[REQUIREMENT] Among the records below, how many lines contain the word "math"? The answer is a single number.

RECORDS TO PROCESS START

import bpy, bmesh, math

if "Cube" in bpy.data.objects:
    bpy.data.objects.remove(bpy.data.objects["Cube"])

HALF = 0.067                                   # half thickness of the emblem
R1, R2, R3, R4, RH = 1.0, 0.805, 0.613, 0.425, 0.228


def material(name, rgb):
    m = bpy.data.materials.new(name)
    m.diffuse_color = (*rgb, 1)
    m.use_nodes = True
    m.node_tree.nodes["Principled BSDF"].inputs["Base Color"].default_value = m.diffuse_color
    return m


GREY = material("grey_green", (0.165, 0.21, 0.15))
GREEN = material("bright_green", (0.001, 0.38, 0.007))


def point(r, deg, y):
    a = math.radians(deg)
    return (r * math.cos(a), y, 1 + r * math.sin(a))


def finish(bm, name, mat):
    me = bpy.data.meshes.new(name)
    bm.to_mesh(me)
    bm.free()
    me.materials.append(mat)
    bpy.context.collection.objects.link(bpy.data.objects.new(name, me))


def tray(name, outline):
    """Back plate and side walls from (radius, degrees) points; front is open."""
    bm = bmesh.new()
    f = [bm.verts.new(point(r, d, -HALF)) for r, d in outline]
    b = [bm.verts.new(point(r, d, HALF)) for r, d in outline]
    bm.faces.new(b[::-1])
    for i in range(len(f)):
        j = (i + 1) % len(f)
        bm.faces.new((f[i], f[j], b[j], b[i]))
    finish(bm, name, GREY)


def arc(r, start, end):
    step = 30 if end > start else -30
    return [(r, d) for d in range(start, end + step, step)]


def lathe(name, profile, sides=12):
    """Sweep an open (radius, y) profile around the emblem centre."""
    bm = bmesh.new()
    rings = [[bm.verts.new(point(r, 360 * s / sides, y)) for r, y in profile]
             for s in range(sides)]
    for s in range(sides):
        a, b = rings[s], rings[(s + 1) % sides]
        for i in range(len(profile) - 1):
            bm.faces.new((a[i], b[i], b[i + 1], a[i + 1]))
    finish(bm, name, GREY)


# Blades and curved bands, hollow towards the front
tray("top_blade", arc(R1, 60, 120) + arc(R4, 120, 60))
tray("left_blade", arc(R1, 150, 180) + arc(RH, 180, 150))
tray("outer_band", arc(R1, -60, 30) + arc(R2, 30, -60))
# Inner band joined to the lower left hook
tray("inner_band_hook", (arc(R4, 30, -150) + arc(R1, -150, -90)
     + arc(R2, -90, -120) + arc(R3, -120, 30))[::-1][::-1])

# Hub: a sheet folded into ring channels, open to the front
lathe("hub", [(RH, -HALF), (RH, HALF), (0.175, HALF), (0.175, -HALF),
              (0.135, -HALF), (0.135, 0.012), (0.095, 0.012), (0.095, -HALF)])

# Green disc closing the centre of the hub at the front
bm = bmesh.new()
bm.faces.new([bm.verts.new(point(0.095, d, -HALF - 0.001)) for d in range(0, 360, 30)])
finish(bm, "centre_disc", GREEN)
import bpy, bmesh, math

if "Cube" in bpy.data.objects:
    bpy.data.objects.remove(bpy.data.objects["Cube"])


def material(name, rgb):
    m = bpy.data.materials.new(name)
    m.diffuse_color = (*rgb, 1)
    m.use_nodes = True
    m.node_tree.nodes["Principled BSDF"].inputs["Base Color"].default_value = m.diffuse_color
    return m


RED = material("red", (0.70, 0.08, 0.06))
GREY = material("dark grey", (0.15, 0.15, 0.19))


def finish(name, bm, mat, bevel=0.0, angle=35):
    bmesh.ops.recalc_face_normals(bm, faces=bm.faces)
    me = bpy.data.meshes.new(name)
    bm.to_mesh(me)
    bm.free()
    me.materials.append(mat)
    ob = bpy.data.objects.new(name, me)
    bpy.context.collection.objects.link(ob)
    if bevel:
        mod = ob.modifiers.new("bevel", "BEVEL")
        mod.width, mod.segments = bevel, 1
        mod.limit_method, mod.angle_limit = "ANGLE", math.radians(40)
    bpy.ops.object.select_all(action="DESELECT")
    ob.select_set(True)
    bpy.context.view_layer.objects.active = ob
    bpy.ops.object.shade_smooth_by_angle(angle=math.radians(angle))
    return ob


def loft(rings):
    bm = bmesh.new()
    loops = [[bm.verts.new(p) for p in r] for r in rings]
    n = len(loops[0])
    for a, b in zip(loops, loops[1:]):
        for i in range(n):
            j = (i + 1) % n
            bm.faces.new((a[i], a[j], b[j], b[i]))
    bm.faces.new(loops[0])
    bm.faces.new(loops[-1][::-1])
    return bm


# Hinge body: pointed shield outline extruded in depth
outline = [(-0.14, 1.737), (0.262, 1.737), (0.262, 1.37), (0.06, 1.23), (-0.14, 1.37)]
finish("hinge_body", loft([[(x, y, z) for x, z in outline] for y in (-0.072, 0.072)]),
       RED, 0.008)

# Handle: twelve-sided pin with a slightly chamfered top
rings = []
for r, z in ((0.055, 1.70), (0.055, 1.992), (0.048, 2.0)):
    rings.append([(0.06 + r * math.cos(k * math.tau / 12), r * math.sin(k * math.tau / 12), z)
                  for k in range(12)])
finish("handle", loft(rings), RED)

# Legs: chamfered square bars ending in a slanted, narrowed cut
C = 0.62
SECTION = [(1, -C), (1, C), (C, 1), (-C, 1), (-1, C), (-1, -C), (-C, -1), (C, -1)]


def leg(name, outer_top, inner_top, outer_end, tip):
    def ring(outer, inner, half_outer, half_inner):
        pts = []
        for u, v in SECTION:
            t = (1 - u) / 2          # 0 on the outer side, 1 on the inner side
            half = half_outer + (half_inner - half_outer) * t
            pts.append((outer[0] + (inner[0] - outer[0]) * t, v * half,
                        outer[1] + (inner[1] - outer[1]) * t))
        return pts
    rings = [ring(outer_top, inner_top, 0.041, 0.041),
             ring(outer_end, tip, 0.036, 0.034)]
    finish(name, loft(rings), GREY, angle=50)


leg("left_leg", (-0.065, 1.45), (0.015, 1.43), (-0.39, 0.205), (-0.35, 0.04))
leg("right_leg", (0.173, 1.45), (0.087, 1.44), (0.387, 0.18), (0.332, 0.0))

RECORDS TO PROCESS END

[ANSWER TO THIS EXERCISE] 7